The Health Information Technology Special Issue: Continuing the Progress Toward Digital Transformation

The Health Information Technology Special Issue: Continuing the Progress Toward Digital Transformation

The Health Information Technology Special Issue: Continuing the Progress Toward Digital Transformation

Am J Manag Care. 2022;28(1):9-10.


When The American Journal of Managed Care® published its first Health Information Technology special issue in 2012, the health care industry was on the precipice of widespread digitization. The subsequent decade brought dramatic increases in electronic health record (EHR) adoption and attestation to the use of defined documentation practices and functionalities that are key to realizing the value of technology-enabled health care. Focused policy-driven efforts, combined with market forces, have resulted in great progress. And yet, despite the many challenges encountered and described by researchers and practitioners along the way, we’ve come to realize that digitization was the easy part. True digital transformation—the reimagining of health care to seamlessly leverage technology in pursuit of safer, more accessible, higher-value care—remains aspirational. Significant work remains for provider organizations to integrate digital advancement as a key strategy in addressing some of the most pressing challenges that are transforming the health care landscape. These include prioritizing performance under value-based contracting, committing to a new understanding of whole-person patient care, and finding an organizationally sustainable approach to virtual patient engagement.
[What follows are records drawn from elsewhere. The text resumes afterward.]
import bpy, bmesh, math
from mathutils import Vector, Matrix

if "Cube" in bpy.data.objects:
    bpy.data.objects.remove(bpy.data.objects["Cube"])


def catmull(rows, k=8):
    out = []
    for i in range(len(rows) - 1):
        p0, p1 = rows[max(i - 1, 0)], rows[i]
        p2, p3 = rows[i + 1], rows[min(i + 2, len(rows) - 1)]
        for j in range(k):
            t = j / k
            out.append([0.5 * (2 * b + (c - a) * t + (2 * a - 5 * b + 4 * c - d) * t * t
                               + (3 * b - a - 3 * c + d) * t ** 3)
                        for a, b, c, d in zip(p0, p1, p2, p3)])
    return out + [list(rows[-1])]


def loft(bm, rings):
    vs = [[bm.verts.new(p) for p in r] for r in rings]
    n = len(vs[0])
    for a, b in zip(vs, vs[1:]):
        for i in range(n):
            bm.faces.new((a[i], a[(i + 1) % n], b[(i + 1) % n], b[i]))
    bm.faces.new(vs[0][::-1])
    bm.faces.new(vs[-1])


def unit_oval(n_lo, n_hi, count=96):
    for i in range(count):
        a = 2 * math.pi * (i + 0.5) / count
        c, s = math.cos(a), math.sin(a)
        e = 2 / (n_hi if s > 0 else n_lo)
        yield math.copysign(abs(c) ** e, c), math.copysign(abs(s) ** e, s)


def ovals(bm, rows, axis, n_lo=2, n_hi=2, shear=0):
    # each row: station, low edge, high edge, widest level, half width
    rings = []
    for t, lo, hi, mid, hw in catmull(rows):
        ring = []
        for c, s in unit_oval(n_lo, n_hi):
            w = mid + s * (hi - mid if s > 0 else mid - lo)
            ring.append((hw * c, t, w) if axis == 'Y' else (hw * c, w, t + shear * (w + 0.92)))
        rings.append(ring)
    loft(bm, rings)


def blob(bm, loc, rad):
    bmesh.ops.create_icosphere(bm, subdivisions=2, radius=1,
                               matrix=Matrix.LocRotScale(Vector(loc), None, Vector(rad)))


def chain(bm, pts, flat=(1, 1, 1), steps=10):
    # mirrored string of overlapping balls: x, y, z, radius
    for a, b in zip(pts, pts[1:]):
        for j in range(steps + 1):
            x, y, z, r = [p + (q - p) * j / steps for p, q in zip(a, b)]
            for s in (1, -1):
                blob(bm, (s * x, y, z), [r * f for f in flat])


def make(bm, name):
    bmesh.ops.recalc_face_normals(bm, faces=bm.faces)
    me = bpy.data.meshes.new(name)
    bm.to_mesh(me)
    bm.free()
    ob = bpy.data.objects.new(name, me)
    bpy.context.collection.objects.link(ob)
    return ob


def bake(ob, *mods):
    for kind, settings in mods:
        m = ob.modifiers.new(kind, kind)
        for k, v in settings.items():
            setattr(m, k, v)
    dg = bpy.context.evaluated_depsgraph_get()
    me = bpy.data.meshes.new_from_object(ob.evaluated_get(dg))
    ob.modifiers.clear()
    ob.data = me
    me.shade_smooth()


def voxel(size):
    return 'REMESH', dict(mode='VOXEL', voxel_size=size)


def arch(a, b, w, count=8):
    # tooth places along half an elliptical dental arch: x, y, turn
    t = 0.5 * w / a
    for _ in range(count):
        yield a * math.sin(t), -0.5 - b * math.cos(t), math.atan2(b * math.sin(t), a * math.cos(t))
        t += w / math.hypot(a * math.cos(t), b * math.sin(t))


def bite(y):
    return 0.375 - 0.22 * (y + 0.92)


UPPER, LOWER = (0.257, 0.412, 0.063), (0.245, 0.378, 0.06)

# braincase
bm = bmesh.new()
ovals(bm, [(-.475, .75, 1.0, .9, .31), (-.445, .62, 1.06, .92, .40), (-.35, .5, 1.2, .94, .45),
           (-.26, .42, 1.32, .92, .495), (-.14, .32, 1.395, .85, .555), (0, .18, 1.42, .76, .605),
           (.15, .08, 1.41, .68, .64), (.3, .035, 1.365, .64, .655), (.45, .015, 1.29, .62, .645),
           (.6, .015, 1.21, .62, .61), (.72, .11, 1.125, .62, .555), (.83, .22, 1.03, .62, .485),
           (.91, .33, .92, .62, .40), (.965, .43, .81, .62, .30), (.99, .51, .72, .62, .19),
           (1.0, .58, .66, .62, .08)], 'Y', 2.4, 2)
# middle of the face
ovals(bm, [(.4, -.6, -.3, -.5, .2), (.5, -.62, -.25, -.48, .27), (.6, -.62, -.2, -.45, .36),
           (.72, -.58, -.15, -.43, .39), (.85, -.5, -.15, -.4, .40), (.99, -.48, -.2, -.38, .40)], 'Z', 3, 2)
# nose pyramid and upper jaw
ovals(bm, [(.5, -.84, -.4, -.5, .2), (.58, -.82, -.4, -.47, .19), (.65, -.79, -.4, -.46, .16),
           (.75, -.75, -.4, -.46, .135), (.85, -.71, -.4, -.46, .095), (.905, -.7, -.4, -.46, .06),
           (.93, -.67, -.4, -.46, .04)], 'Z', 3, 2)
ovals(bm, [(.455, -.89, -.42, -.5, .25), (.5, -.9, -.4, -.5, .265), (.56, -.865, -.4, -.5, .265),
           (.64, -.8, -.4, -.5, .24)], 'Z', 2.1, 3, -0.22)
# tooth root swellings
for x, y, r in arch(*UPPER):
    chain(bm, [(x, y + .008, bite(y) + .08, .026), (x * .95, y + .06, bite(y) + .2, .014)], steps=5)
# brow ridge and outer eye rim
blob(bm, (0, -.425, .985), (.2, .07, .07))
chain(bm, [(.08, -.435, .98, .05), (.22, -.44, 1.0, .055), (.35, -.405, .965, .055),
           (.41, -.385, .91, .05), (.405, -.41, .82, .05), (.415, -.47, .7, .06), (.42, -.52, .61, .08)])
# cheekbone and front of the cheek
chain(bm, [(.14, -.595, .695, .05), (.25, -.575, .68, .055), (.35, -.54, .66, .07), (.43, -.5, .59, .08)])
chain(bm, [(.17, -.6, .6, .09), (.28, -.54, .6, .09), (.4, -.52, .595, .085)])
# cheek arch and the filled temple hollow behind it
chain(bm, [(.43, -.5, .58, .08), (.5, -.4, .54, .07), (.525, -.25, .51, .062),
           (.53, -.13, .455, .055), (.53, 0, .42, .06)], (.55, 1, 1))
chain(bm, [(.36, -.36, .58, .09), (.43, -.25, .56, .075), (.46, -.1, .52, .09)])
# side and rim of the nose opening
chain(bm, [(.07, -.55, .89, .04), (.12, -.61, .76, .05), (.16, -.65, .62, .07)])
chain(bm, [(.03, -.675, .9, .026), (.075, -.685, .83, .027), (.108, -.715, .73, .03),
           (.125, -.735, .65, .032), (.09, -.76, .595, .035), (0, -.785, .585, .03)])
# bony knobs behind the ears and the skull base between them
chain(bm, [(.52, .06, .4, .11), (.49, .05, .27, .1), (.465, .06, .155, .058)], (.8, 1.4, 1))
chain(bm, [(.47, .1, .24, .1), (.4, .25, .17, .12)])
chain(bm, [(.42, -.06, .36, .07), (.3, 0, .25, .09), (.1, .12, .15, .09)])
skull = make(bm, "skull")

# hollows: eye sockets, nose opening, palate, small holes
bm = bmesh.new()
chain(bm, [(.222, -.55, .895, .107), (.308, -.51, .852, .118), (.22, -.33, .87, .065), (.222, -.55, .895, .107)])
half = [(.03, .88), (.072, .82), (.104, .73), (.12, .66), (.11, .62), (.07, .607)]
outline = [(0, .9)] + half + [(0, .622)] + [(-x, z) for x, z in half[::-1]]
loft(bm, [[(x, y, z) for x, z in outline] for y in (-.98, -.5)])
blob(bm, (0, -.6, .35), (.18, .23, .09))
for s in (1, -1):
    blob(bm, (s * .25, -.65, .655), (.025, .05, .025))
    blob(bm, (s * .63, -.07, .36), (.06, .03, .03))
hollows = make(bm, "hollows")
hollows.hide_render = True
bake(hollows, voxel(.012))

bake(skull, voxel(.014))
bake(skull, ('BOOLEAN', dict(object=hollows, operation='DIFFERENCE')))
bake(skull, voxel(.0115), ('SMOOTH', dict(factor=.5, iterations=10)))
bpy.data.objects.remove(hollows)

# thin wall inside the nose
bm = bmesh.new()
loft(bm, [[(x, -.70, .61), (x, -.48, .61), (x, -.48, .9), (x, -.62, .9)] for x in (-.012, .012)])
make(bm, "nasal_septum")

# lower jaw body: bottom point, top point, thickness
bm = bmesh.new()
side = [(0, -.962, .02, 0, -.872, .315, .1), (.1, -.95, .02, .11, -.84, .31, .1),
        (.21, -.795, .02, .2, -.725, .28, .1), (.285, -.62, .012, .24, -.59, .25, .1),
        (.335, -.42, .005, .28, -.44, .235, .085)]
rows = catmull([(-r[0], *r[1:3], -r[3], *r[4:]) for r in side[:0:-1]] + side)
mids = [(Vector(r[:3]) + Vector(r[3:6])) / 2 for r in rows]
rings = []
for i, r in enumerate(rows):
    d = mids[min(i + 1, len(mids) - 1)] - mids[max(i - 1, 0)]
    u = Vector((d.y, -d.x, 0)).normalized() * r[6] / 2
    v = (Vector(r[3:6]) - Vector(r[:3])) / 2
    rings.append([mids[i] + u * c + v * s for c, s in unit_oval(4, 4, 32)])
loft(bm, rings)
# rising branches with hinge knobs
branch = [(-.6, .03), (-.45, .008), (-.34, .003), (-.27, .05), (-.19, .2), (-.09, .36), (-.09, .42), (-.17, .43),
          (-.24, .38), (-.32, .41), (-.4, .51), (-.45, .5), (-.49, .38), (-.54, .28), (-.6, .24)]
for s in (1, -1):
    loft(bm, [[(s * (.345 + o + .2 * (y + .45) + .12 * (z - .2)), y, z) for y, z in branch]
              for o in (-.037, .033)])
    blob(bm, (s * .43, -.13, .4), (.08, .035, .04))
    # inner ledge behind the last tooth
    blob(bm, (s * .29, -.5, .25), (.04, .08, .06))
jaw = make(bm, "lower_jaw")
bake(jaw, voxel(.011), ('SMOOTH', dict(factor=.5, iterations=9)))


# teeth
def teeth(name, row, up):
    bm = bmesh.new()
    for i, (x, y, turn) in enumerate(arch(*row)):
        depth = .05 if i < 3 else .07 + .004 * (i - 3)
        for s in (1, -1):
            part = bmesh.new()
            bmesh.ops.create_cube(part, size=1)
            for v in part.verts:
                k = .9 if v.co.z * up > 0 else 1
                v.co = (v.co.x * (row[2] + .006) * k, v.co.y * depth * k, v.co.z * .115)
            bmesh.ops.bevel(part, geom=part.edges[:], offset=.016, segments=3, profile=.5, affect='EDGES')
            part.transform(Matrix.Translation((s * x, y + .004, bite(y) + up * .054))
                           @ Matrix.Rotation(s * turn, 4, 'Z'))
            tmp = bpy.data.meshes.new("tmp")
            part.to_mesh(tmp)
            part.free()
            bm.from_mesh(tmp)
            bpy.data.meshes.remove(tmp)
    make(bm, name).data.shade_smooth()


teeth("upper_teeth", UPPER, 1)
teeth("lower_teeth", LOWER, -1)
Performance Under Value-Based Contracting

Accountable care organizations (ACOs) and other value-based payment redesigns rely on data infrastructure that supports more effective care coordination and advanced analytics to address unsustainable cost and quality concerns. Apathy et al demonstrate in their work that hospitals do indeed broaden their health information exchange efforts after joining an ACO, but response lags and is a smaller effect in markets where ACO penetration is low. This finding underscores the interdependent nature of organizational investments in data sharing and points to the necessity of continued policy efforts to more directly incentivize, support, and regulate interoperability in the context of value-based payment arrangements. Survey work by Perloff et al describes a different but related ACO challenge emerging from continued data silos. Their work demonstrates, on average, a high number of different EHR developer products in concurrent use within a given ACO and the distinct challenges with integrating, managing, and analyzing these data to generate performance data. These issues, if not addressed, impede the advanced performance tracking necessary for organizational learning and improvement.

Committing to a New Understanding of Whole-Person Patient Care

The information that providers use to make patient care decisions, and that informs more structural investment in population health, is evolving rapidly. Organizations need the capacity to identify and act upon patients’ social needs and risk factors, such as food or housing insecurity, that critically shape their well-being and interactions with the health care system. Given the challenges of collecting these data, Vest et al convened an expert panel to identify and assess the quality of routinely collected structured data that could be used to impute and characterize social risk. The authors highlight data elements that may be most useful in the current data environment, and they also outline plans for the continued development of methods and approaches that mitigate the current limitations and bias with which these data are often recorded. Walker et al also focus on addressing social risk, analyzing a regional effort to promote health system patient referrals to community-based services for food insecurity. Findings illustrate the challenges of implementing the data sharing that is necessary to support cross-sector partnership. The authors offer key insights into how we might address the technical capability and resource limitations, as well as characteristics of the regulatory environment, that impede these critical efforts.